Below are the records; copy exactly the stretch from the line containing "me.materials.append(face_mat)" through the line containing "1.89, 2, BROWN)", both ends included, and nothing else.

══════

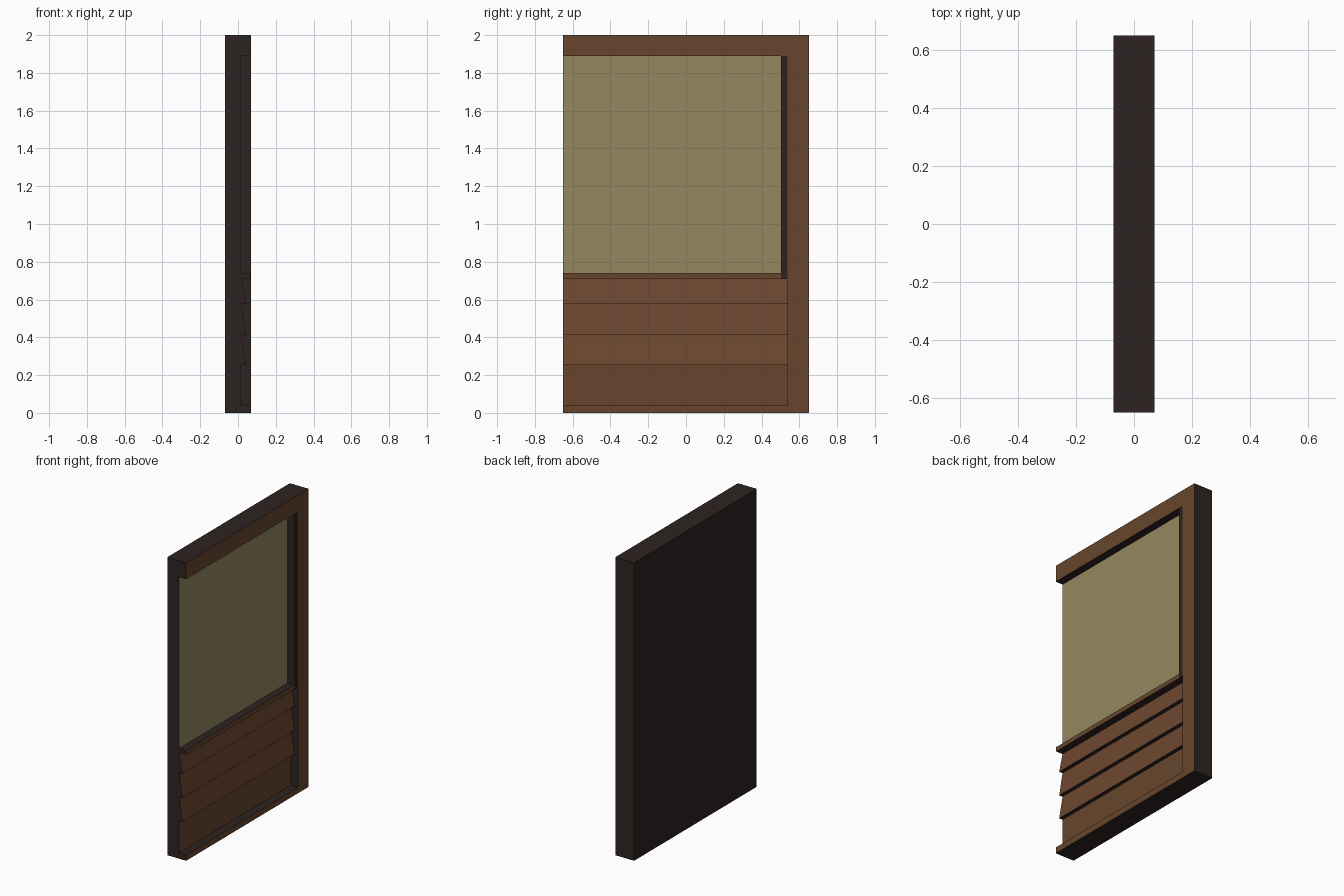
import bpy, bmesh

if "Cube" in bpy.data.objects:
    bpy.data.objects.remove(bpy.data.objects["Cube"])


def material(name, color):
    m = bpy.data.materials.new(name)
    m.diffuse_color = (*color, 1)
    m.use_nodes = True
    m.node_tree.nodes["Principled BSDF"].inputs["Base Color"].default_value = m.diffuse_color
    return m


DARK = material("dark_wood", (0.027, 0.017, 0.015))
BROWN = material("brown_wood", (0.135, 0.060, 0.026))
SLAT = material("slat_wood", (0.152, 0.063, 0.029))
PANE = material("pane", (0.30, 0.25, 0.12))


def extrude_profile(name, xz, y0, y1, face_mat):
    """Extrude an x-z profile along y; faces towards +x get face_mat, the rest stay dark."""
    bm = bmesh.new()
    f = bm.faces.new([bm.verts.new((x, y0, z)) for x, z in xz])
    ext = bmesh.ops.extrude_face_region(bm, geom=[f])
    moved = [v for v in ext["geom"] if isinstance(v, bmesh.types.BMVert)]
    bmesh.ops.translate(bm, verts=moved, vec=(0, y1 - y0, 0))
    bmesh.ops.recalc_face_normals(bm, faces=bm.faces)
    bm.normal_update()
    for f in bm.faces:
        f.material_index = 1 if f.normal.x > 0.5 else 0
    me = bpy.data.meshes.new(name)
    bm.to_mesh(me)
    bm.free()
    me.materials.append(DARK)
    me.materials.append(face_mat)
    ob = bpy.data.objects.new(name, me)
    bpy.context.collection.objects.link(ob)
    return ob


def box(name, x0, x1, y0, y1, z0, z1, mat):
    return extrude_profile(name, [(x0, z0), (x1, z0), (x1, z1), (x0, z1)], y0, y1, mat)


L, R = -0.65, 0.65        # ends of the panel
POST = 0.537              # inner side of the post
BACK, FACE, FRONT = 0.012, 0.017, 0.07

# Flat backing
box("backing", -0.07, BACK, L, R, 0, 2, DARK)

# Frame: post on one end, rails at top and bottom
box("post", BACK, FRONT, POST, R, 0, 2, BROWN)
box("top_rail", BACK, FRONT, L, POST, 1.89, 2, BROWN)
box("bottom_rail", BACK, FRONT, L, POST, 0, 0.04, BROWN)

# Window pane with its dark jamb and sill
box("pane", BACK, FACE, L, 0.503, 0.74, 1.89, PANE)
box("jamb", BACK, 0.068, 0.503, POST, 0.71, 1.89, DARK)
box("sill", BACK, 0.067, L, 0.503, 0.71, 0.74, BROWN)

# Overlapping slats that flare outwards at the bottom
levels = [0.71, 0.577, 0.413, 0.253]
for i, (top, low) in enumerate(zip(levels, levels[1:])):
    extrude_profile(f"slat_{i + 1}",
                    [(BACK, low), (0.043, low), (FACE, top), (BACK, top)], L, POST, SLAT)

# Flat board below the slats
box("kick_board", BACK, FACE, L, POST, 0.04, levels[-1], BROWN)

══════

SOLUTION FOR THIS TASK:
    me.materials.append(face_mat)
    ob = bpy.data.objects.new(name, me)
    bpy.context.collection.objects.link(ob)
    return ob


def box(name, x0, x1, y0, y1, z0, z1, mat):
    return extrude_profile(name, [(x0, z0), (x1, z0), (x1, z1), (x0, z1)], y0, y1, mat)


L, R = -0.65, 0.65        # ends of the panel
POST = 0.537              # inner side of the post
BACK, FACE, FRONT = 0.012, 0.017, 0.07

# Flat backing
box("backing", -0.07, BACK, L, R, 0, 2, DARK)

# Frame: post on one end, rails at top and bottom
box("post", BACK, FRONT, POST, R, 0, 2, BROWN)
box("top_rail", BACK, FRONT, L, POST, 1.89, 2, BROWN)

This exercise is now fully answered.